TASK » Comb through the entries for "data" and pull out each line that holds it.

RECORDS TO PROCESS »
========
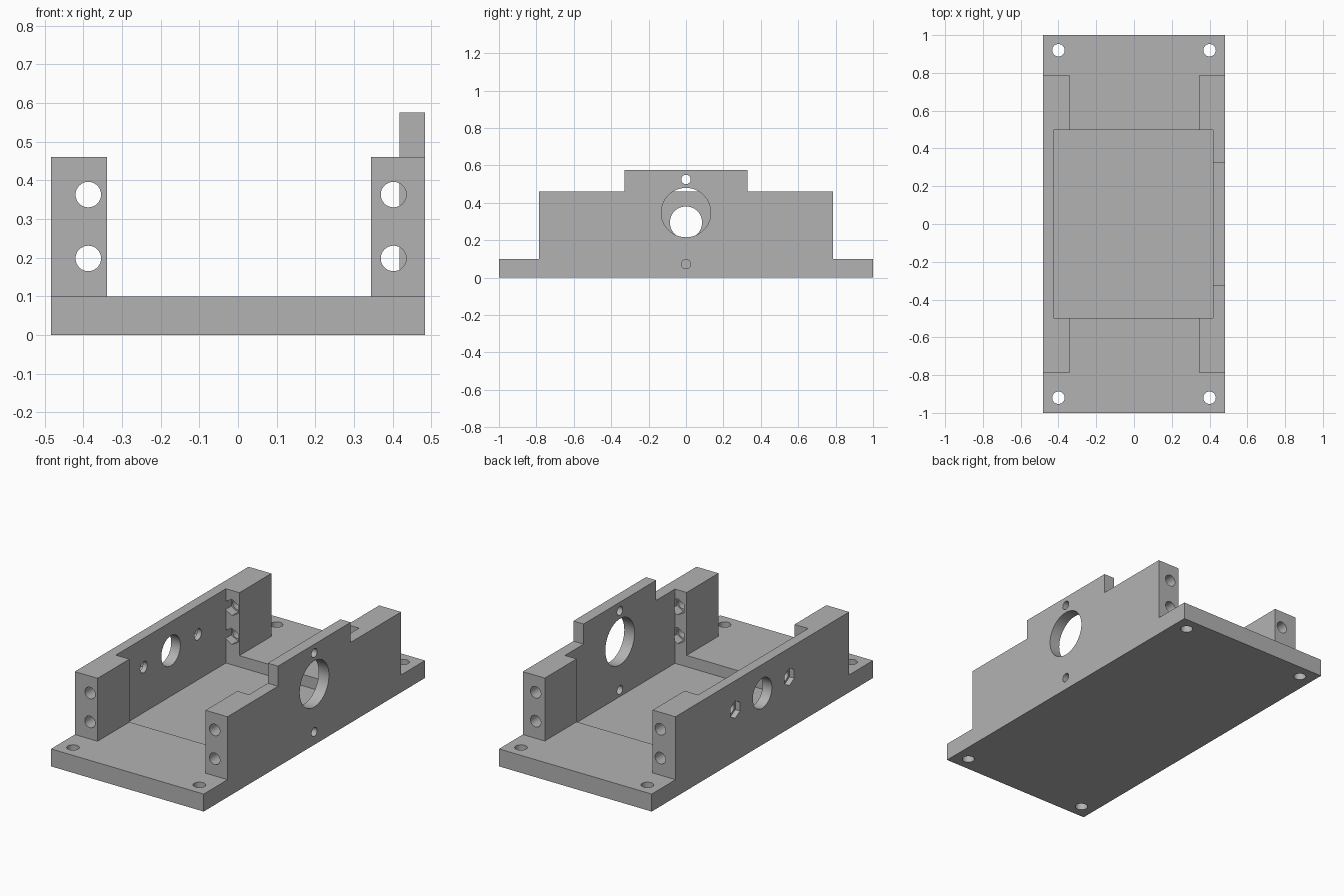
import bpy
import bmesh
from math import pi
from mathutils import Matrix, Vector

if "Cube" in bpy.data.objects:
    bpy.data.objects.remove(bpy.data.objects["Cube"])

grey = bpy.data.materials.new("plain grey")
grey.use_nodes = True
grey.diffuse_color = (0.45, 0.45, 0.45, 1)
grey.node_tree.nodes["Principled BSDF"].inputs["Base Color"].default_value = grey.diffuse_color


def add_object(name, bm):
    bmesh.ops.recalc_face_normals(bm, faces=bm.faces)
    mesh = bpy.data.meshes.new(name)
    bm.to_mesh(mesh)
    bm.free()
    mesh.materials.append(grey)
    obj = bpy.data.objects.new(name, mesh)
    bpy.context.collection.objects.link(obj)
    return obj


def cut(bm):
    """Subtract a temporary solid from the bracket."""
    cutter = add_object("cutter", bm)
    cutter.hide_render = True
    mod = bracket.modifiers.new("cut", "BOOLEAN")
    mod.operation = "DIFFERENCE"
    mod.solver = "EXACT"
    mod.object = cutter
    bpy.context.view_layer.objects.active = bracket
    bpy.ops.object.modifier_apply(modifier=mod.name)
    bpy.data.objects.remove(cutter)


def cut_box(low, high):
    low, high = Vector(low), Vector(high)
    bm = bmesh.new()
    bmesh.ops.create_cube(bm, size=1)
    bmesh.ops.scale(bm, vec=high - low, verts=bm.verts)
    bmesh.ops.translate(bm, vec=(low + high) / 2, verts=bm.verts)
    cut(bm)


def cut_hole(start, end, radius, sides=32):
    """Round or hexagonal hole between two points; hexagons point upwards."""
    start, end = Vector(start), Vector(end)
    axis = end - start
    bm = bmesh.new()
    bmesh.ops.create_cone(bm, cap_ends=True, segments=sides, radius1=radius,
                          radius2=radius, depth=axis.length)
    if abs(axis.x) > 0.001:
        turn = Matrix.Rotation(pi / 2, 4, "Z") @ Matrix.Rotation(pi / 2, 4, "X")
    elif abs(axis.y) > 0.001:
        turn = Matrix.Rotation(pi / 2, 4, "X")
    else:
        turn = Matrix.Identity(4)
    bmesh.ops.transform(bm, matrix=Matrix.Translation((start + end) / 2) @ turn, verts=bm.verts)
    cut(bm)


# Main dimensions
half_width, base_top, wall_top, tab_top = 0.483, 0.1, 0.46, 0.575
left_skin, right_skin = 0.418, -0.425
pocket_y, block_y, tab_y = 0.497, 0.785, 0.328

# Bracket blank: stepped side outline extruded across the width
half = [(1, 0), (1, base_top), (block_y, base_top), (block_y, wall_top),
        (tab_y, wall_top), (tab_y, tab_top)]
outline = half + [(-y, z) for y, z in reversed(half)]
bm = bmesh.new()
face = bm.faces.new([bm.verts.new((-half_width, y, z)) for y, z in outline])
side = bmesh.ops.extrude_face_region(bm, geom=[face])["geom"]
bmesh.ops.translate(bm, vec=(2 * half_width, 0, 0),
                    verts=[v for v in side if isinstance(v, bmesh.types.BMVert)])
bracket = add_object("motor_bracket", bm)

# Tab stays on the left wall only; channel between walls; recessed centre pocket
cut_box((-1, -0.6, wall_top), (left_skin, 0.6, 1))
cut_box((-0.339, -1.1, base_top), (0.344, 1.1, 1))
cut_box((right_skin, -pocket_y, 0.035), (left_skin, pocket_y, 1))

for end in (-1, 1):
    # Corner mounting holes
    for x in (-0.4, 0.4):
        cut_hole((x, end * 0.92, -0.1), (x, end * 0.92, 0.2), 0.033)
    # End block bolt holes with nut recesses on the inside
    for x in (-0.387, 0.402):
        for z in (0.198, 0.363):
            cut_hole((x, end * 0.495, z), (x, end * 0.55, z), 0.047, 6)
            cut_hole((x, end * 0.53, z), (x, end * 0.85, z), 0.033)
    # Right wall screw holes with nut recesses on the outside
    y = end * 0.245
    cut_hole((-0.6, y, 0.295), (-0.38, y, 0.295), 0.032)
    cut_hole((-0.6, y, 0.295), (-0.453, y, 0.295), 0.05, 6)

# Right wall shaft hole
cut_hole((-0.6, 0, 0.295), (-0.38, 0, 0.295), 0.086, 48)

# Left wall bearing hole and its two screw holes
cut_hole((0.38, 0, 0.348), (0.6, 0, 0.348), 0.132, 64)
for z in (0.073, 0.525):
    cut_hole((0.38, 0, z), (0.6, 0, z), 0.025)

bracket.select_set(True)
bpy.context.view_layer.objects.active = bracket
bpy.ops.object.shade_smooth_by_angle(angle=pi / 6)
========
WRITTEN SOLUTION »
if "Cube" in bpy.data.objects:
    bpy.data.objects.remove(bpy.data.objects["Cube"])
grey = bpy.data.materials.new("plain grey")
    mesh = bpy.data.meshes.new(name)
    obj = bpy.data.objects.new(name, mesh)
    bpy.data.objects.remove(cutter)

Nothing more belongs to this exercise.